(Stored data entries)
┏━━

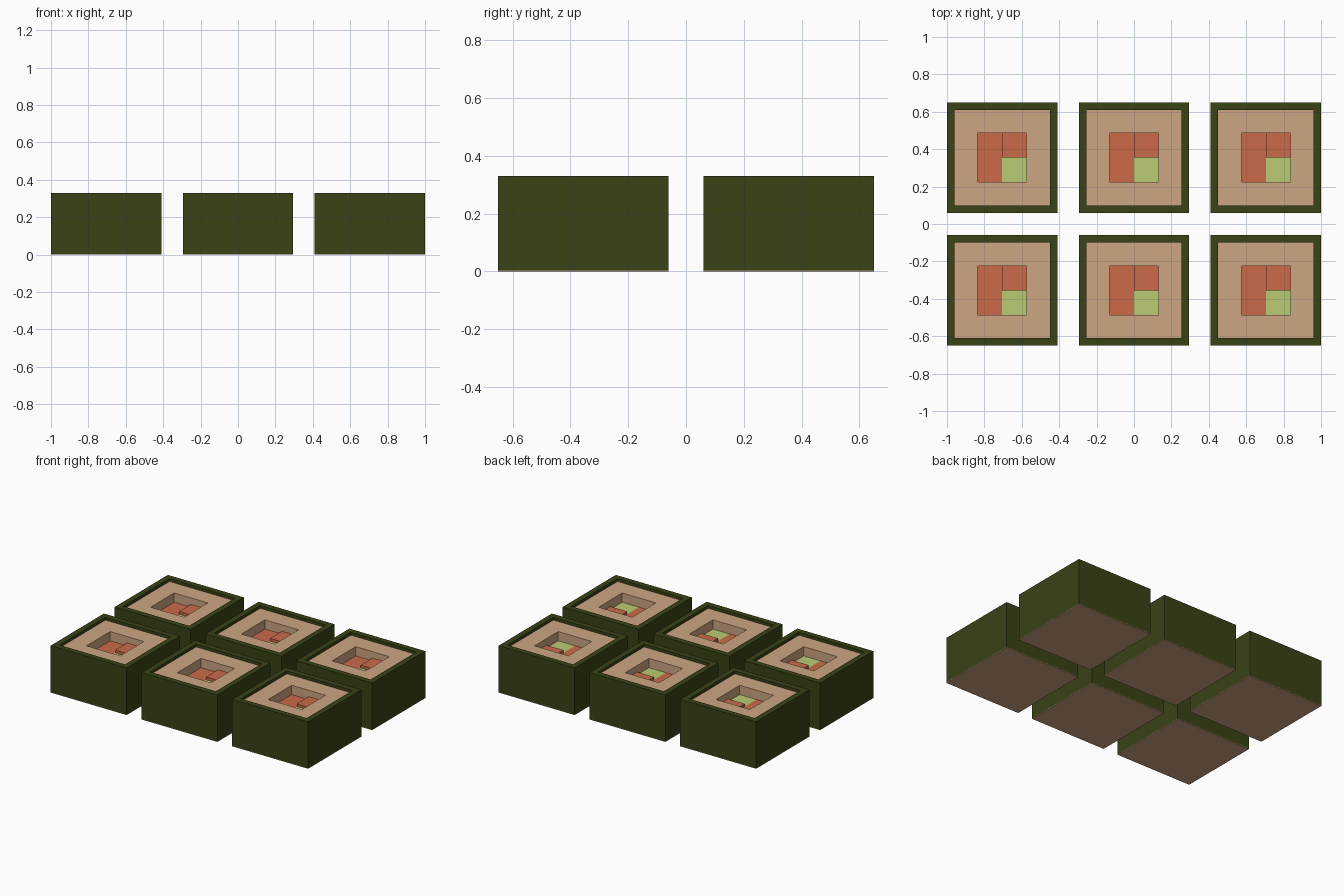
import bpy, bmesh
from mathutils import Matrix

if "Cube" in bpy.data.objects:
    bpy.data.objects.remove(bpy.data.objects["Cube"])

SIDE, HEIGHT, WALL = 0.59, 0.33, 0.04
BASE = 0.004
INNER = SIDE - 2 * WALL
SOIL_TOP = 0.31
PIT, PIT_FLOOR = 0.262, 0.245


def material(name, r, g, b):
    m = bpy.data.materials.new(name)
    lin = [((c / 255 + 0.055) / 1.055) ** 2.4 for c in (r, g, b)]
    m.diffuse_color = (*lin, 1)
    m.use_nodes = True
    m.node_tree.nodes["Principled BSDF"].inputs["Base Color"].default_value = m.diffuse_color
    return m


def block(name, mat, x0, x1, y0, y1, z0, z1, rim=0, depth=0):
    """Box mesh; with a rim width, its top is recessed by depth."""
    bm = bmesh.new()
    mtx = (Matrix.Translation(((x0 + x1) / 2, (y0 + y1) / 2, (z0 + z1) / 2))
           @ Matrix.Diagonal((x1 - x0, y1 - y0, z1 - z0, 1)))
    bmesh.ops.create_cube(bm, size=1, matrix=mtx)
    if rim:
        bm.normal_update()
        top = max(bm.faces, key=lambda f: f.calc_center_median().z)
        bmesh.ops.inset_region(bm, faces=[top], thickness=rim, use_even_offset=True)
        walls = bmesh.ops.extrude_face_region(bm, geom=[top])
        verts = [v for v in walls["geom"] if isinstance(v, bmesh.types.BMVert)]
        bmesh.ops.translate(bm, verts=verts, vec=(0, 0, -depth))
        if top.is_valid:
            bmesh.ops.delete(bm, geom=[top], context='FACES_ONLY')
        bmesh.ops.recalc_face_normals(bm, faces=bm.faces)
    mesh = bpy.data.meshes.new(name)
    bm.to_mesh(mesh)
    bm.free()
    mesh.materials.append(mat)
    return mesh


green = material("dark_green", 57, 66, 22)
tan = material("tan", 205, 166, 130)
red = material("terracotta", 203, 106, 73)
lime = material("light_green", 186, 204, 116)

h, i, p = SIDE / 2, INNER / 2, PIT / 2
parts = [
    # Thin tan underside
    block("base_plate", tan, -h, h, -h, h, 0, BASE),
    # Green outer box with an open recess
    block("outer_box", green, -h, h, -h, h, BASE, HEIGHT, WALL, 0.13),
    # Tan filling with a square pit
    block("inner_fill", tan, -i, i, -i, i, 0.20, SOIL_TOP,
          (INNER - PIT) / 2, SOIL_TOP - PIT_FLOOR + 0.005),
    # Pit floor tiles: low strip, raised corner, light corner
    block("left_tile", red, -p, 0, -p, p, 0.24, PIT_FLOOR),
    block("raised_tile", red, 0, p, 0, p, 0.24, PIT_FLOOR + 0.02),
    block("light_tile", lime, 0, p, -p, 0, 0.24, PIT_FLOOR),
]

# Three by two array of identical boxes
for x in (-0.705, 0, 0.705):
    for y in (-0.355, 0.355):
        for mesh in parts:
            ob = bpy.data.objects.new(mesh.name, mesh)
            ob.location = (x, y, 0)
            bpy.context.collection.objects.link(ob)
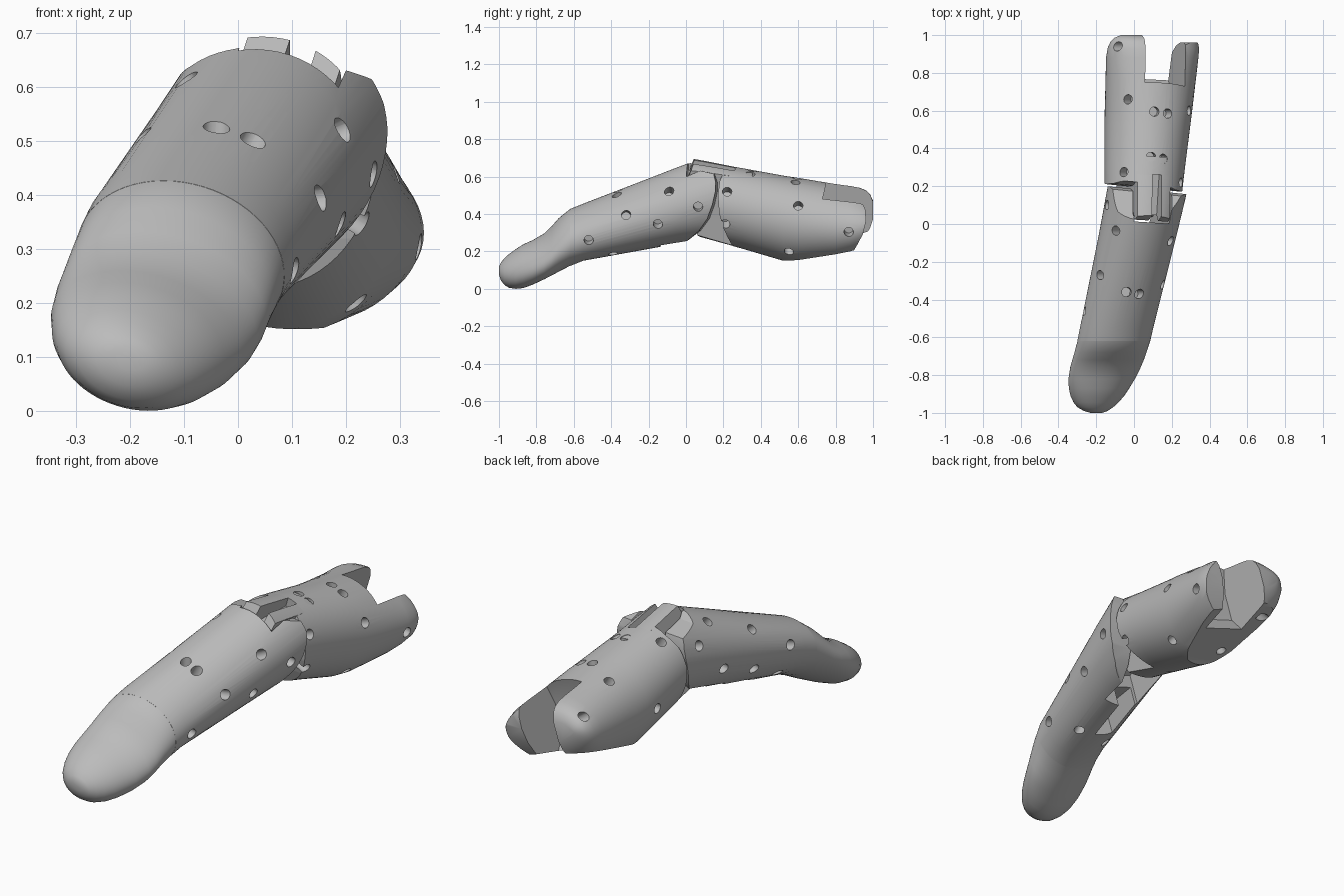
import bpy, bmesh, math
from mathutils import Vector, Matrix

ROLL = math.radians(17)
C, S = math.cos(ROLL), math.sin(ROLL)

if "Cube" in bpy.data.objects:
    bpy.data.objects.remove(bpy.data.objects["Cube"], do_unlink=True)

grey = bpy.data.materials.new("light_grey")
grey.use_nodes = True
colour = (0.5, 0.5, 0.5, 1)
grey.diffuse_color = colour
grey.node_tree.nodes["Principled BSDF"].inputs["Base Color"].default_value = colour


def finish(name, bm):
    bmesh.ops.recalc_face_normals(bm, faces=bm.faces[:])
    mesh = bpy.data.meshes.new(name)
    bm.to_mesh(mesh)
    bm.free()
    mesh.materials.append(grey)
    obj = bpy.data.objects.new(name, mesh)
    bpy.context.collection.objects.link(obj)
    return obj


def loft(name, stations, segments=64):
    """Skin rolled ellipses; a station is (y, left, right, bottom, top)."""
    bm = bmesh.new()
    rings = []
    for y, x0, x1, z0, z1 in stations:
        cx, cz, ex, ez = (x0 + x1) / 2, (z0 + z1) / 2, (x1 - x0) / 2, (z1 - z0) / 2
        k = C * C - S * S
        a = math.sqrt(max((ex * ex * C * C - ez * ez * S * S) / k, 1e-4))
        b = math.sqrt(max((ez * ez * C * C - ex * ex * S * S) / k, 1e-4))
        ring = []
        for i in range(segments):
            t = math.tau * i / segments
            u, v = a * math.cos(t), b * math.sin(t)
            ring.append(bm.verts.new((cx + u * C + v * S, y, cz - u * S + v * C)))
        rings.append(ring)
    for r, q in zip(rings, rings[1:]):
        for i in range(segments):
            j = (i + 1) % segments
            bm.faces.new((r[i], r[j], q[j], q[i]))
    bm.faces.new(rings[0])
    bm.faces.new(rings[-1])
    return finish(name, bm)


def prism(name, outline, u0, u1, cx, cz, roll=ROLL, yaw=0.0):
    """Extrude a (y, z) outline sideways, then roll it about (cx, cz)."""
    bm = bmesh.new()
    ends = [[bm.verts.new((u, y, z - cz)) for y, z in outline] for u in (u0, u1)]
    n = len(outline)
    for i in range(n):
        j = (i + 1) % n
        bm.faces.new((ends[0][i], ends[0][j], ends[1][j], ends[1][i]))
    bm.faces.new(ends[0])
    bm.faces.new(ends[1])
    turn = (Matrix.Translation((cx, 0, cz)) @ Matrix.Rotation(yaw, 4, 'Z')
            @ Matrix.Rotation(roll, 4, 'Y'))
    bmesh.ops.transform(bm, matrix=turn, verts=bm.verts[:])
    return finish(name, bm)


def box(y0, y1, z0, z1):
    return [(y0, z0), (y1, z0), (y1, z1), (y0, z1)]


def holes(name, stations, spots, radius=0.025):
    """Radial drill bits at (y, angle) on a lofted body."""
    bm = bmesh.new()
    for y, degrees in spots:
        p, q = next((p, q) for p, q in zip(stations, stations[1:]) if p[0] <= y <= q[0])
        f = (y - p[0]) / (q[0] - p[0])
        x0, x1, z0, z1 = [m + (n - m) * f for m, n in zip(p[1:], q[1:])]
        t = math.radians(degrees)
        d = Vector((math.cos(t), 0, math.sin(t)))
        r = 1 / math.hypot(d.x * 2 / (x1 - x0), d.z * 2 / (z1 - z0))
        centre = Vector(((x0 + x1) / 2, y, (z0 + z1) / 2)) + d * r
        place = Matrix.Translation(centre) @ d.to_track_quat('Z', 'Y').to_matrix().to_4x4()
        bmesh.ops.create_cone(bm, cap_ends=True, segments=20, radius1=radius,
                              radius2=radius, depth=0.14, matrix=place)
    return finish(name, bm)


def cut(obj, tool, operation='DIFFERENCE'):
    tool.hide_render = True
    mod = obj.modifiers.new("cut", 'BOOLEAN')
    mod.operation, mod.solver, mod.object = operation, 'EXACT', tool
    bpy.context.view_layer.objects.active = obj
    bpy.ops.object.modifier_apply(modifier=mod.name)
    bpy.data.objects.remove(tool, do_unlink=True)


def smooth(obj, angle=30):
    bpy.ops.object.select_all(action='DESELECT')
    obj.select_set(True)
    bpy.context.view_layer.objects.active = obj
    bpy.ops.object.shade_smooth_by_angle(angle=math.radians(angle))


# Soft fingertip
tip = loft("fingertip", [
    (-1.0, -.23, -.17, .075, .12),
    (-.99, -.265, -.14, .045, .14),
    (-.97, -.30, -.11, .02, .165),
    (-.945, -.32, -.082, .005, .187),
    (-.91, -.336, -.052, 0, .212),
    (-.87, -.345, -.025, .004, .238),
    (-.82, -.347, .005, .022, .26),
    (-.76, -.338, .035, .05, .295),
    (-.72, -.327, .052, .07, .333),
    (-.68, -.315, .066, .092, .378),
    (-.62, -.2995, .0855, .123, .4265),
    (-.58, -.292, .094, .139, .441)])
smooth(tip, 40)

# Front segment: rounded rear cheeks, hinge slot, channel beneath, holes
front_stations = [
    (-.62, -.30, .086, .122, .427),
    (-.55, -.286, .102, .15, .455),
    (-.05, -.185, .228, .24, .648),
    (.25, -.13, .30, .29, .76)]
front = loft("front_segment", front_stations)
cut(front, prism("cheek_profile", [
    (-1.2, -.3), (-.15, .1), (0, .25), (.08, .31), (.13, .375), (.16, .45),
    (.177, .52), (.178, .57), (.165, .615), (.05, .64), (.02, .67), (0, 1), (-1.2, 1)],
    -1, 1, .07, .48, roll=0, yaw=-.1), 'INTERSECT')
cut(front, prism("hinge_slot", [
    (.01, 1.2), (.01, .46), (-.14, .38), (-.14, -.2), (.5, -.2), (.5, 1.2)],
    -.108, .09, .055, .48, yaw=-.06))
cut(front, prism("under_channel", box(-.38, .1, -.2, .33), -.055, .05, .02, .45, yaw=-.15))
cut(front, holes("front_holes", front_stations, [
    (-.52, -15), (-.39, -65), (-.32, 8), (-.15, -20), (-.09, 26), (.065, -10),
    (-.36, 87), (-.37, 62), (-.035, 126), (.1, 160), (-.27, 140), (-.46, 165),
    (-.05, 195), (-.25, 200), (-.45, 220)]))
smooth(front)

# Rear segment: hollowed front rim, flat underside, two rear prongs, holes
rear_stations = [
    (.1, -.155, .247, .27, .68),
    (.3, -.157, .27, .215, .645),
    (.52, -.156, .298, .15, .605),
    (.6, -.155, .308, .14, .593),
    (.8, -.15, .332, .16, .56),
    (.88, -.148, .341, .18, .549),
    (.93, -.14, .345, .205, .54),
    (.965, -.125, .338, .24, .525),
    (.985, -.105, .32, .275, .505),
    (1.0, -.07, .285, .32, .47)]
rear = loft("rear_segment", rear_stations)
cut(rear, prism("rim_hollow", [
    (-.2, -.1), (.34, -.1), (.25, .23), (.215, .32), (.195, .4), (.188, .5),
    (.195, .58), (.215, .63), (.22, 1), (-.2, 1)], -1, 1, .07, .45, roll=0, yaw=-.1))
cut(rear, prism("underside", [
    (.47, -.2), (1.2, -.2), (1.2, .36), (.95, .27), (.52, .16), (.47, .13)],
    -1, 1, .1, .37))
cut(rear, prism("prong_slot", [
    (.78, -.2), (1.3, -.2), (1.3, 1.2), (.84, 1.2), (.765, .6), (.71, .42),
    (.71, .28), (.77, .2)], -.14, .087, .1, .37, yaw=-.06))
cut(rear, prism("short_prong_end", [
    (.83, .1), (.91, .225), (.945, .29), (.962, .36), (.96, .42), (.94, .47),
    (.92, .6), (1.2, .6), (1.2, .1)], .1, .6, .1, .37, roll=0))
cut(rear, holes("rear_holes", rear_stations, [
    (.22, 20), (.21, -30), (.345, 64), (.355, 82), (.595, 82), (.585, 63),
    (.6, 20), (.55, -50), (.87, -14), (.66, 120), (.275, 121), (.94, 146),
    (.45, 185), (.87, 200), (.6, 230)]))

# Hinge tongue continuing the rear skin, with a cable groove between its knuckles
tongue = loft("hinge_tongue", [
    (-.1, -.155, .225, .325, .72), (.1, -.155, .247, .271, .684),
    (.3, -.157, .27, .216, .644), (.4, -.157, .28, .19, .622)])
cut(tongue, prism("tongue_profile", [
    (.02, .63), (.06, .72), (.2, .9), (.36, .9), (.36, .1), (.09, .1),
    (.08, .27), (.04, .35), (.1, .45), (.09, .56)],
    -.1, .082, .055, .48, yaw=-.06), 'INTERSECT')
for part in (tongue, rear):
    cut(part, prism("cable_groove", box(-.1, .265, .6, 1), -.024, .028, .055, .48, yaw=-.06))
    smooth(part)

┗━━

--- Problem statement ---
Show the lines above that have the word "segments".

--- Solution to this problem ---
def loft(name, stations, segments=64):
        for i in range(segments):
            t = math.tau * i / segments
        for i in range(segments):
            j = (i + 1) % segments
        bmesh.ops.create_cone(bm, cap_ends=True, segments=20, radius1=radius,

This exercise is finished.